_Task objective_:
Restate all of the data exactly.

[Collected data]
━━━

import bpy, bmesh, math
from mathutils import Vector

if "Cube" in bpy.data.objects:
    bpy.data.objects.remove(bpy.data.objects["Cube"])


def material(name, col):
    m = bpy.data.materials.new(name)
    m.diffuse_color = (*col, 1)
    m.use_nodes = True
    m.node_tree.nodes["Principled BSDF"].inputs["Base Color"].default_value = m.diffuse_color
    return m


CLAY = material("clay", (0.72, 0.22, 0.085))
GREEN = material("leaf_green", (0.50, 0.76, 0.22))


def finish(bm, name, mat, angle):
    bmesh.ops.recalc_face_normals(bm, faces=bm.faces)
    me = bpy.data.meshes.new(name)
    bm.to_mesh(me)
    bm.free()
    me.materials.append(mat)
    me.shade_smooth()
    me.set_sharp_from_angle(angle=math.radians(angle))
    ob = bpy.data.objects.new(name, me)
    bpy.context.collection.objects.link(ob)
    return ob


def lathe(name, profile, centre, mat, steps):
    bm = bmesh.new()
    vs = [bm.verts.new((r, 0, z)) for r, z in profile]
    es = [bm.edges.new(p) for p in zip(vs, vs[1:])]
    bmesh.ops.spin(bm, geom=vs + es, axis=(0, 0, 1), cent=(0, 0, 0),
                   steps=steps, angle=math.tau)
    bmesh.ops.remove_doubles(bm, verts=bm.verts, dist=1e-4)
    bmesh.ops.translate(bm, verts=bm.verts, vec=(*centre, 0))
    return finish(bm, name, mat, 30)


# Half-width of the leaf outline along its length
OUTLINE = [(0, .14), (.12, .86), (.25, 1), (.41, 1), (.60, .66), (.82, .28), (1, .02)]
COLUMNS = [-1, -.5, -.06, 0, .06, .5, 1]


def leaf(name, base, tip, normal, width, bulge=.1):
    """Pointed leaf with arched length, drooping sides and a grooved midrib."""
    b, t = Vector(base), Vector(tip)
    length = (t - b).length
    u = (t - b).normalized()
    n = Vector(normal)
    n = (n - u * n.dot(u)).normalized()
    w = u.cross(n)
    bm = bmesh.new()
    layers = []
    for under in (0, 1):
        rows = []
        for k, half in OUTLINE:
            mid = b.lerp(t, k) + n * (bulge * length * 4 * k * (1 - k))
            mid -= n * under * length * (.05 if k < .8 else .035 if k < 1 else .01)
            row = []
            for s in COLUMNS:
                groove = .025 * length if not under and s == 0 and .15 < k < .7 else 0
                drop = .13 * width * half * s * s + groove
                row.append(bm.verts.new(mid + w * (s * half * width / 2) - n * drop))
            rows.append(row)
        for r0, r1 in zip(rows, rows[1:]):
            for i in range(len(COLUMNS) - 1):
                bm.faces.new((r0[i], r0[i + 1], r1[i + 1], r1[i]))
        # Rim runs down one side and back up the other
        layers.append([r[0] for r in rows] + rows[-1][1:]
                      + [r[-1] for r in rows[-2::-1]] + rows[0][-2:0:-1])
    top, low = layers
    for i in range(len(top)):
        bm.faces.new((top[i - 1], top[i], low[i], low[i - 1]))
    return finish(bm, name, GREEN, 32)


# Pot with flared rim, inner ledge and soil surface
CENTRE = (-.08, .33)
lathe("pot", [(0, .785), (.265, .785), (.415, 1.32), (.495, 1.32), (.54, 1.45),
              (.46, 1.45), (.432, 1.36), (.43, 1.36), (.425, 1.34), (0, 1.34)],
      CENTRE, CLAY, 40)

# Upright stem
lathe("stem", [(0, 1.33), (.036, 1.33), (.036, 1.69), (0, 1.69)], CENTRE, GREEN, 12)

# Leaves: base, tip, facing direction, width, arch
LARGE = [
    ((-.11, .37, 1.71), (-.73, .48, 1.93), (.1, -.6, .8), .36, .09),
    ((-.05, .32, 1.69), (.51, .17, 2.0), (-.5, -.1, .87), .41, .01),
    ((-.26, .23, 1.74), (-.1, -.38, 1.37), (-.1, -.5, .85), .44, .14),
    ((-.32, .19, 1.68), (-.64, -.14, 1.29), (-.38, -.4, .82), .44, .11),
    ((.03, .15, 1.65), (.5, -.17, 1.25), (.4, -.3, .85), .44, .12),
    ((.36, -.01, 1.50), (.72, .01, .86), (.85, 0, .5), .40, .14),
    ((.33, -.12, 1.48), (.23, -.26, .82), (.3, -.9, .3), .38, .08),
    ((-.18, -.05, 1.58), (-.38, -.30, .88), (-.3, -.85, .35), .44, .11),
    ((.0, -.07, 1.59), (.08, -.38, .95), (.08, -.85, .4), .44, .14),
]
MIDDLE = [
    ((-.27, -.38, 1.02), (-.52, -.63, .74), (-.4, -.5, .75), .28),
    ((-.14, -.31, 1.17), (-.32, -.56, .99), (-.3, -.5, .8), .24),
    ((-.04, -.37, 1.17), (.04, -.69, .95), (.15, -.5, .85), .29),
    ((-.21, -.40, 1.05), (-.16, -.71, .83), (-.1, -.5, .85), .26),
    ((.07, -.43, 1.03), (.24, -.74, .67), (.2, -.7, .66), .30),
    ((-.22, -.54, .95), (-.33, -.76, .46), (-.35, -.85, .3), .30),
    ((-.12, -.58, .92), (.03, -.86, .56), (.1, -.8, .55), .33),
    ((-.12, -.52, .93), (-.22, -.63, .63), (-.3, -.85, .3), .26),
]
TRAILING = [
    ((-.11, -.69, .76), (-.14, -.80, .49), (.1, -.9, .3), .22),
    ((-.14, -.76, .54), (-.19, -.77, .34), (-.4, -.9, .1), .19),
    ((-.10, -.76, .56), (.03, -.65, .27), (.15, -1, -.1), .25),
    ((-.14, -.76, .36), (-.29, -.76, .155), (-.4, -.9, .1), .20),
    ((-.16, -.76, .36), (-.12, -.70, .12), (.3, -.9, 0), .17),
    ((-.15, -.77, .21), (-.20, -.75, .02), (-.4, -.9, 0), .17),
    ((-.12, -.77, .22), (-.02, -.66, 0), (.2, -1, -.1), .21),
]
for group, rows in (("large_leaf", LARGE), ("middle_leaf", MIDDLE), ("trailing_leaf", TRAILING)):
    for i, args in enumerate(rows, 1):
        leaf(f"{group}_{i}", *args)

━━━

_Task solution_:
import bpy, bmesh, math
from mathutils import Vector

if "Cube" in bpy.data.objects:
    bpy.data.objects.remove(bpy.data.objects["Cube"])


def material(name, col):
    m = bpy.data.materials.new(name)
    m.diffuse_color = (*col, 1)
    m.use_nodes = True
    m.node_tree.nodes["Principled BSDF"].inputs["Base Color"].default_value = m.diffuse_color
    return m


CLAY = material("clay", (0.72, 0.22, 0.085))
GREEN = material("leaf_green", (0.50, 0.76, 0.22))


def finish(bm, name, mat, angle):
    bmesh.ops.recalc_face_normals(bm, faces=bm.faces)
    me = bpy.data.meshes.new(name)
    bm.to_mesh(me)
    bm.free()
    me.materials.append(mat)
    me.shade_smooth()
    me.set_sharp_from_angle(angle=math.radians(angle))
    ob = bpy.data.objects.new(name, me)
    bpy.context.collection.objects.link(ob)
    return ob


def lathe(name, profile, centre, mat, steps):
    bm = bmesh.new()
    vs = [bm.verts.new((r, 0, z)) for r, z in profile]
    es = [bm.edges.new(p) for p in zip(vs, vs[1:])]
    bmesh.ops.spin(bm, geom=vs + es, axis=(0, 0, 1), cent=(0, 0, 0),
                   steps=steps, angle=math.tau)
    bmesh.ops.remove_doubles(bm, verts=bm.verts, dist=1e-4)
    bmesh.ops.translate(bm, verts=bm.verts, vec=(*centre, 0))
    return finish(bm, name, mat, 30)


# Half-width of the leaf outline along its length
OUTLINE = [(0, .14), (.12, .86), (.25, 1), (.41, 1), (.60, .66), (.82, .28), (1, .02)]
COLUMNS = [-1, -.5, -.06, 0, .06, .5, 1]


def leaf(name, base, tip, normal, width, bulge=.1):
    """Pointed leaf with arched length, drooping sides and a grooved midrib."""
    b, t = Vector(base), Vector(tip)
    length = (t - b).length
    u = (t - b).normalized()
    n = Vector(normal)
    n = (n - u * n.dot(u)).normalized()
    w = u.cross(n)
    bm = bmesh.new()
    layers = []
    for under in (0, 1):
        rows = []
        for k, half in OUTLINE:
            mid = b.lerp(t, k) + n * (bulge * length * 4 * k * (1 - k))
            mid -= n * under * length * (.05 if k < .8 else .035 if k < 1 else .01)
            row = []
            for s in COLUMNS:
                groove = .025 * length if not under and s == 0 and .15 < k < .7 else 0
                drop = .13 * width * half * s * s + groove
                row.append(bm.verts.new(mid + w * (s * half * width / 2) - n * drop))
            rows.append(row)
        for r0, r1 in zip(rows, rows[1:]):
            for i in range(len(COLUMNS) - 1):
                bm.faces.new((r0[i], r0[i + 1], r1[i + 1], r1[i]))
        # Rim runs down one side and back up the other
        layers.append([r[0] for r in rows] + rows[-1][1:]
                      + [r[-1] for r in rows[-2::-1]] + rows[0][-2:0:-1])
    top, low = layers
    for i in range(len(top)):
        bm.faces.new((top[i - 1], top[i], low[i], low[i - 1]))
    return finish(bm, name, GREEN, 32)


# Pot with flared rim, inner ledge and soil surface
CENTRE = (-.08, .33)
lathe("pot", [(0, .785), (.265, .785), (.415, 1.32), (.495, 1.32), (.54, 1.45),
              (.46, 1.45), (.432, 1.36), (.43, 1.36), (.425, 1.34), (0, 1.34)],
      CENTRE, CLAY, 40)

# Upright stem
lathe("stem", [(0, 1.33), (.036, 1.33), (.036, 1.69), (0, 1.69)], CENTRE, GREEN, 12)

# Leaves: base, tip, facing direction, width, arch
LARGE = [
    ((-.11, .37, 1.71), (-.73, .48, 1.93), (.1, -.6, .8), .36, .09),
    ((-.05, .32, 1.69), (.51, .17, 2.0), (-.5, -.1, .87), .41, .01),
    ((-.26, .23, 1.74), (-.1, -.38, 1.37), (-.1, -.5, .85), .44, .14),
    ((-.32, .19, 1.68), (-.64, -.14, 1.29), (-.38, -.4, .82), .44, .11),
    ((.03, .15, 1.65), (.5, -.17, 1.25), (.4, -.3, .85), .44, .12),
    ((.36, -.01, 1.50), (.72, .01, .86), (.85, 0, .5), .40, .14),
    ((.33, -.12, 1.48), (.23, -.26, .82), (.3, -.9, .3), .38, .08),
    ((-.18, -.05, 1.58), (-.38, -.30, .88), (-.3, -.85, .35), .44, .11),
    ((.0, -.07, 1.59), (.08, -.38, .95), (.08, -.85, .4), .44, .14),
]
MIDDLE = [
    ((-.27, -.38, 1.02), (-.52, -.63, .74), (-.4, -.5, .75), .28),
    ((-.14, -.31, 1.17), (-.32, -.56, .99), (-.3, -.5, .8), .24),
    ((-.04, -.37, 1.17), (.04, -.69, .95), (.15, -.5, .85), .29),
    ((-.21, -.40, 1.05), (-.16, -.71, .83), (-.1, -.5, .85), .26),
    ((.07, -.43, 1.03), (.24, -.74, .67), (.2, -.7, .66), .30),
    ((-.22, -.54, .95), (-.33, -.76, .46), (-.35, -.85, .3), .30),
    ((-.12, -.58, .92), (.03, -.86, .56), (.1, -.8, .55), .33),
    ((-.12, -.52, .93), (-.22, -.63, .63), (-.3, -.85, .3), .26),
]
TRAILING = [
    ((-.11, -.69, .76), (-.14, -.80, .49), (.1, -.9, .3), .22),
    ((-.14, -.76, .54), (-.19, -.77, .34), (-.4, -.9, .1), .19),
    ((-.10, -.76, .56), (.03, -.65, .27), (.15, -1, -.1), .25),
    ((-.14, -.76, .36), (-.29, -.76, .155), (-.4, -.9, .1), .20),
    ((-.16, -.76, .36), (-.12, -.70, .12), (.3, -.9, 0), .17),
    ((-.15, -.77, .21), (-.20, -.75, .02), (-.4, -.9, 0), .17),
    ((-.12, -.77, .22), (-.02, -.66, 0), (.2, -1, -.1), .21),
]
for group, rows in (("large_leaf", LARGE), ("middle_leaf", MIDDLE), ("trailing_leaf", TRAILING)):
    for i, args in enumerate(rows, 1):
        leaf(f"{group}_{i}", *args)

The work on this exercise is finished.